I have come across a few people posting photos they’ve taken with film over the last several months, and though mildly impressed, I was a little confused as to WHY. Leave it to photographer Stephanie Bryan, who explained why she chose film during a Q&A at Insta Inspire Retreat, to convert the entire room in 5 minutes. I went home and bought a used Canon Rebel 2000 film camera on Amazon for $35 and some random rolls of film, and I was off! Little did I know there’s so much to learn about film stock, metering, rating, exposure, labs and how to choose one and communicate with them, etc! I was fairly certain my first two rolls I sent in were going to be either all white OR all black, and I wasn’t sure which!
But the experience I had while TAKING this very first roll was worth it. I'll explain about that in a minute.
When I finally got my scans back from Indie Film Lab, I might have shed a little tear. They were beautiful, despite my Fuji Superia 800 film 2 stops overexposed, my guessing without a light meter, and my not quite being sure how to focus my camera. I had just spent hours editing a session from a month before, and then these arrived and they were done. A couple needed straightening. I may have tried to get that 800 ISO grain under control a bit. But otherwise, no culling, no editing, no fretting. They were just...finished.
I even find I LOVE photos I probably would have thrown away. There are some that might never have seen the light of day if I’d take 5 other almost identical shots, but I love them for their authenticity.
Ok, so let's talk about that very first shoot.
With digital, it’s not unusual for me to take hundreds of shots in just a few minutes, constantly looking at the back of the camera, trying to get the kids to do something again or something different. Then I am anxious to get inside, go through those hundreds of shots and find keepers. I’ll spend an hour or two editing and finally have 20-30 shots I love and will never do anything with besides post a few. In the meantime, I’ve missed my kids actually having fun and being kids. I do my best to just capture the moment and be there, but sometimes it’s just more about photography and that’s that.

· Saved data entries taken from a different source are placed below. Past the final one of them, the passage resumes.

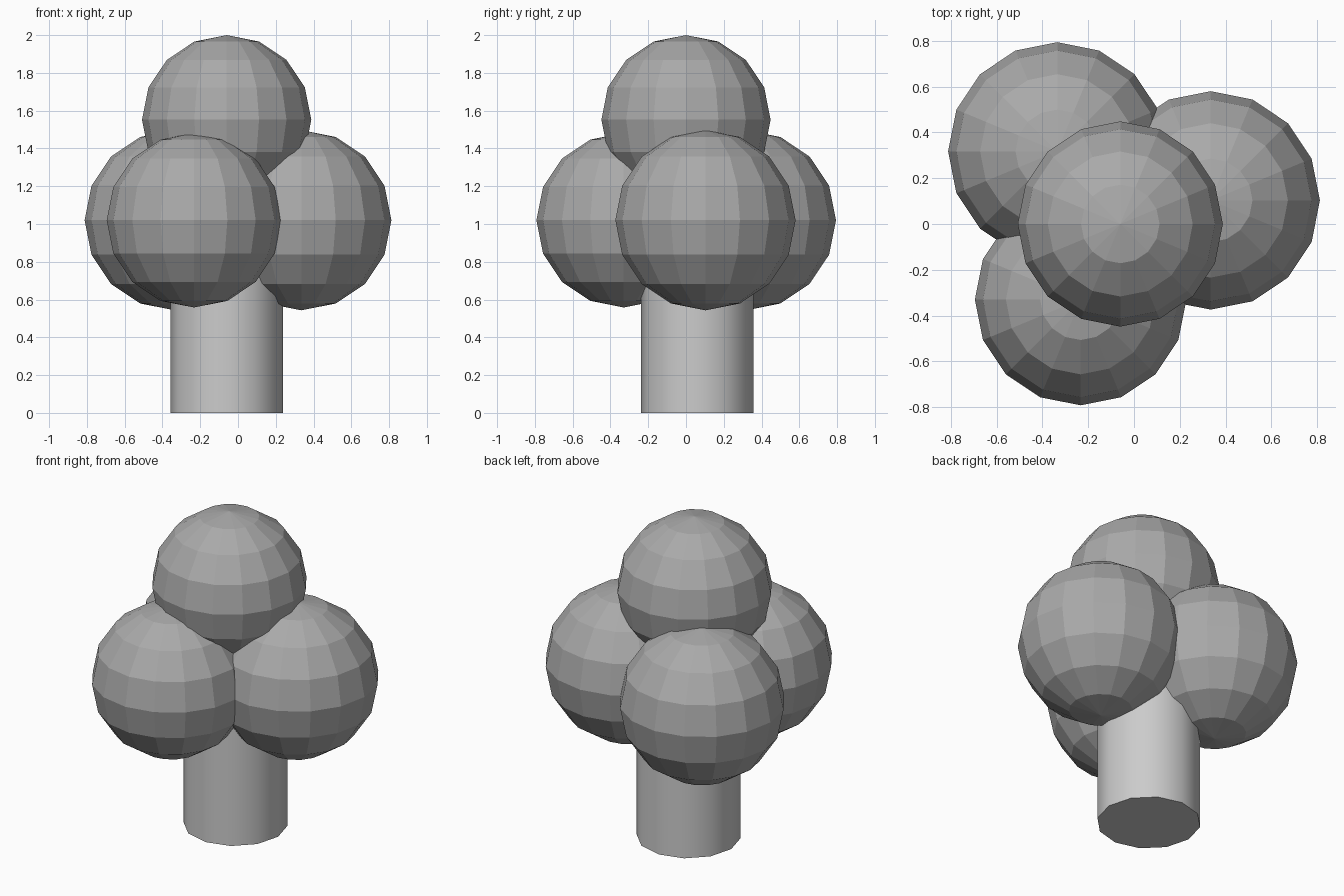
import bpy
import math

if "Cube" in bpy.data.objects:
    bpy.data.objects.remove(bpy.data.objects["Cube"])

# Darker grey for the foliage
leaf_grey = bpy.data.materials.new("leaf_grey")
leaf_grey.diffuse_color = (0.4, 0.4, 0.4, 1)
leaf_grey.use_nodes = True
leaf_grey.node_tree.nodes["Principled BSDF"].inputs["Base Color"].default_value = leaf_grey.diffuse_color


def foliage_ball(name, centre, radius):
    """Flat-shaded low-poly ball of leaves."""
    bpy.ops.mesh.primitive_uv_sphere_add(
        segments=16, ring_count=8, radius=radius, location=centre)
    ball = bpy.context.object
    ball.name = name
    ball.data.materials.append(leaf_grey)
    bpy.ops.object.shade_flat()


# Trunk: twelve-sided, smooth around, sharp at the ends
TRUNK_HEIGHT = 1.1
bpy.ops.mesh.primitive_cylinder_add(
    vertices=12, radius=0.298, depth=TRUNK_HEIGHT,
    location=(-0.06, 0.06, TRUNK_HEIGHT / 2))
bpy.context.object.name = "trunk"
bpy.ops.object.shade_smooth_by_angle(angle=math.radians(40))

# Crown: three lower balls around the trunk and one on top
foliage_ball("foliage_right", (0.335, 0.103, 1.02), 0.477)
foliage_ball("foliage_back_left", (-0.335, 0.317, 1.02), 0.477)
foliage_ball("foliage_front", (-0.233, -0.33, 1.02), 0.462)
foliage_ball("foliage_top", (-0.06, 0.0, 1.552), 0.448)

So when Stephanie Bryan described this exact scenario and said it made her put down her camera for a long time, I think every mom in the room could relate. Then she explained how film fixed all of that.
I was skeptical, but I thought it would be a good challenge, so I jumped on board. Then one day when I was all set, and the light was beautiful and it was warm and summery, I threw some dresses on my girls and pulled their hair into messy ponytails and asked if they’d like to go to a meadow with me. We even decided to bring the dog.
What happened next was pure magic. When I saw something beautiful happening, I took a shot. One. I asked them to sit down for a bit and then just let them kind of talk and play and took a couple more. The dog ran around having the most fun and made them laugh. They hid in the long grass and enjoyed the summer air and being sisters.
Then the roll (24 shots) was done. I didn’t have another camera—not even my phone. I couldn’t look at them or edit when i got home so there was no need to rush. So I sat, and they played, and I watched and played too. Magic, people.
I sent in my film and waited (patience?!). When the scans arrived, they were beautiful. I didn’t wish there were more or that they were different. They were just “perfect.” Just like that.
If that doesn’t make you want to try film, I don’t know what will. I’m not done with digital, but people, I’m pretty sold. Magic!!!